INFORMATION PROVIDED START

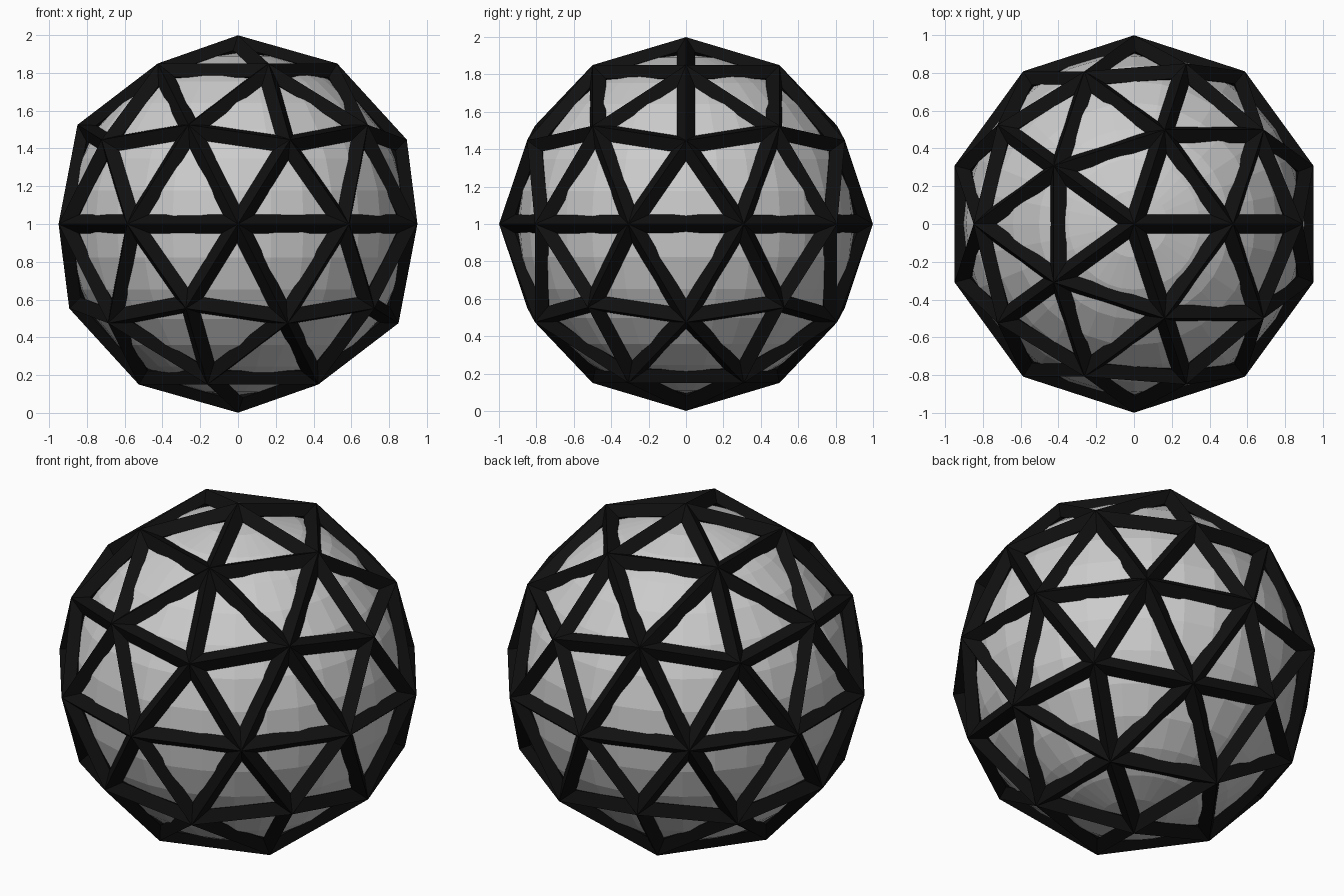
import bpy

if "Cube" in bpy.data.objects:
    bpy.data.objects.remove(bpy.data.objects["Cube"])

# inner faceted ball
bpy.ops.mesh.primitive_uv_sphere_add(segments=32, ring_count=16, radius=0.907, location=(0, 0, 1))
bpy.context.object.name = "inner_ball"

# triangulated strut cage: ridged bars around every edge of a geodesic sphere
THICK = 0.1
bpy.ops.mesh.primitive_ico_sphere_add(subdivisions=2, radius=0.949, location=(0, 0, 1))
cage = bpy.context.object
cage.name = "strut_cage"
wire = cage.modifiers.new("struts", 'WIREFRAME')
wire.thickness = THICK
wire.offset = 0
wire.use_even_offset = True
wire.use_replace = True

black = bpy.data.materials.new("black")
black.diffuse_color = (0.005, 0.005, 0.005, 1)
black.use_nodes = True
black.node_tree.nodes["Principled BSDF"].inputs["Base Color"].default_value = black.diffuse_color
cage.data.materials.append(black)
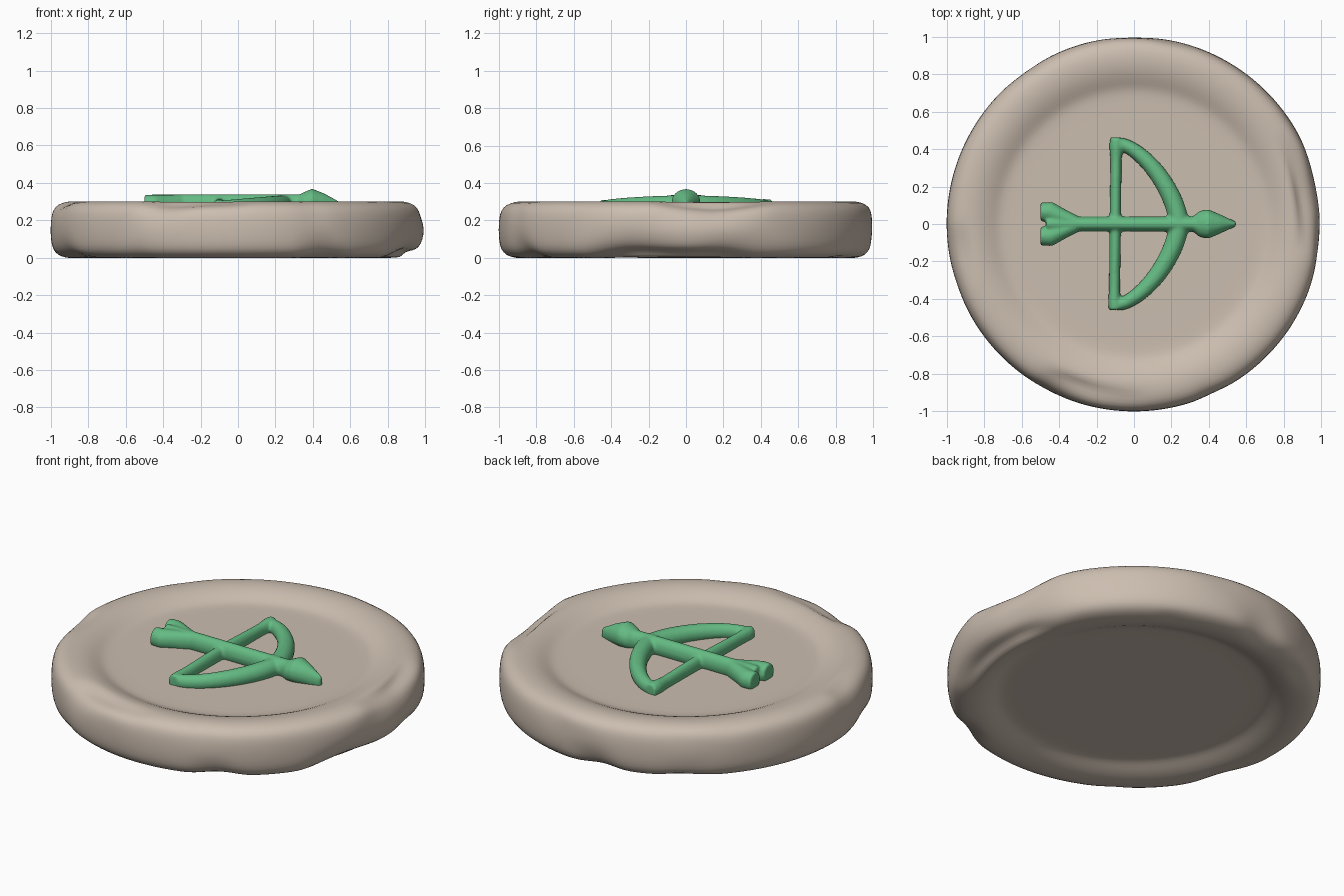
import bpy, bmesh, math
from mathutils import Vector, noise

if "Cube" in bpy.data.objects:
    bpy.data.objects.remove(bpy.data.objects["Cube"])


def material(name, rgb):
    m = bpy.data.materials.new(name)
    m.diffuse_color = (*rgb, 1)
    m.use_nodes = True
    m.node_tree.nodes["Principled BSDF"].inputs["Base Color"].default_value = m.diffuse_color
    return m


def make_object(name, bm, mat):
    bmesh.ops.recalc_face_normals(bm, faces=bm.faces)
    me = bpy.data.meshes.new(name)
    bm.to_mesh(me)
    bm.free()
    for p in me.polygons:
        p.use_smooth = True
    me.materials.append(mat)
    ob = bpy.data.objects.new(name, me)
    bpy.context.collection.objects.link(ob)
    return ob


def skin(bm, rings):
    # closed rings joined by quads, capped at both ends
    rings = [[bm.verts.new(p) for p in r] for r in rings]
    for a, b in zip(rings, rings[1:]):
        for i in range(len(a)):
            j = (i + 1) % len(a)
            bm.faces.new((a[i], a[j], b[j], b[i]))
    bm.faces.new(rings[0][::-1])
    bm.faces.new(rings[-1])


def bar(bm, pts, base=0.225, n=16):
    # rounded relief bar through (x, y, half width, top height)
    rings = []
    for i, (x, y, w, top) in enumerate(pts):
        a, b = pts[max(i - 1, 0)], pts[min(i + 1, len(pts) - 1)]
        side = Vector((a[1] - b[1], b[0] - a[0], 0)).normalized()
        zc, h = (top + base) / 2, (top - base) / 2
        rings.append([Vector((x, y, zc + h * math.sin(k * math.tau / n)))
                      + side * w * math.cos(k * math.tau / n) for k in range(n)])
    skin(bm, rings)


stone = material("stone", (0.60, 0.51, 0.43))
green = material("green", (0.13, 0.50, 0.23))

# Stone disc: turned profile with a shallow recess on both faces
FLOOR = 0.25
upper = [(0.03, FLOOR), (0.35, FLOOR), (0.62, FLOOR), (0.69, FLOOR), (0.73, 0.257),
         (0.77, 0.278), (0.82, 0.296), (0.87, 0.303), (0.92, 0.301), (0.965, 0.285),
         (0.99, 0.255), (1.0, 0.21)]
profile = upper + [(1.003, 0.15)] + [(r, 0.3 - z) for r, z in reversed(upper)]
SEG = 96
bm = bmesh.new()
rings = []
for r, z in profile:
    ring = []
    for k in range(SEG):
        a = k * math.tau / SEG
        p = Vector((r * math.cos(a), r * math.sin(a), z))
        # worn dents along the rim
        if r > 0.9:
            dent = max(0, noise.noise(p * 2.6 + Vector((3.1, 7.7, 1.3))) - 0.12) * 0.09
            core = Vector((0.8 * math.cos(a), 0.8 * math.sin(a), 0.15))
            edge = min(1, abs(z - 0.15) / 0.12)
            p += (core - p).normalized() * dent * (0.25 + 0.75 * edge)
        ring.append(p)
    rings.append(ring)
skin(bm, rings)
disc = make_object("stone_disc", bm, stone)
sub = disc.modifiers.new("smooth_surface", 'SUBSURF')
sub.levels = sub.render_levels = 1

# Bow and arrow relief, fused into one soft carving
bm = bmesh.new()
# bow limb
limb = []
for k in range(-14, 15):
    t = k / 14 * math.pi / 2
    c, s = max(math.cos(t), 0) ** 1.3, abs(math.sin(t)) ** 1.3
    limb.append((-0.085 + 0.325 * c, math.copysign(0.43 * s, t),
                 0.034 + 0.02 * c, 0.308 + 0.027 * c))
bar(bm, limb)
# bow string with knobs at its ends
bar(bm, [(-0.092, 0.462, 0.034, 0.312), (-0.095, 0.42, 0.038, 0.315),
         (-0.096, 0.34, 0.03, 0.31), (-0.1, 0, 0.031, 0.32),
         (-0.104, -0.34, 0.03, 0.31), (-0.105, -0.42, 0.034, 0.312),
         (-0.1, -0.458, 0.036, 0.312)])
# arrow shaft
bar(bm, [(-0.47, 0, 0.04, 0.34), (-0.1, 0, 0.04, 0.34), (0.36, 0, 0.042, 0.34)])
# arrow fletching: two vanes
for s in (1, -1):
    bar(bm, [(-0.5, 0.065 * s, 0.05, 0.338), (-0.45, 0.065 * s, 0.055, 0.338),
             (-0.39, 0.04 * s, 0.045, 0.338), (-0.31, 0.012 * s, 0.034, 0.335)])
# arrowhead
bar(bm, [(0.325, 0, 0.05, 0.338), (0.35, 0, 0.07, 0.35), (0.395, 0, 0.08, 0.37),
         (0.46, 0, 0.052, 0.345), (0.545, 0, 0.012, 0.30)])
relief = make_object("bow_and_arrow", bm, green)
fuse = relief.modifiers.new("fuse", 'REMESH')
fuse.mode = 'VOXEL'
fuse.voxel_size = 0.008
fuse.use_smooth_shade = True
soft = relief.modifiers.new("soften", 'SMOOTH')
soft.factor = 0.5
soft.iterations = 8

INFORMATION PROVIDED END

__PROBLEM DESCRIPTION__: The total alone is wanted: how many lines in the listing above contain "upper".

__TASK RESULT__: 2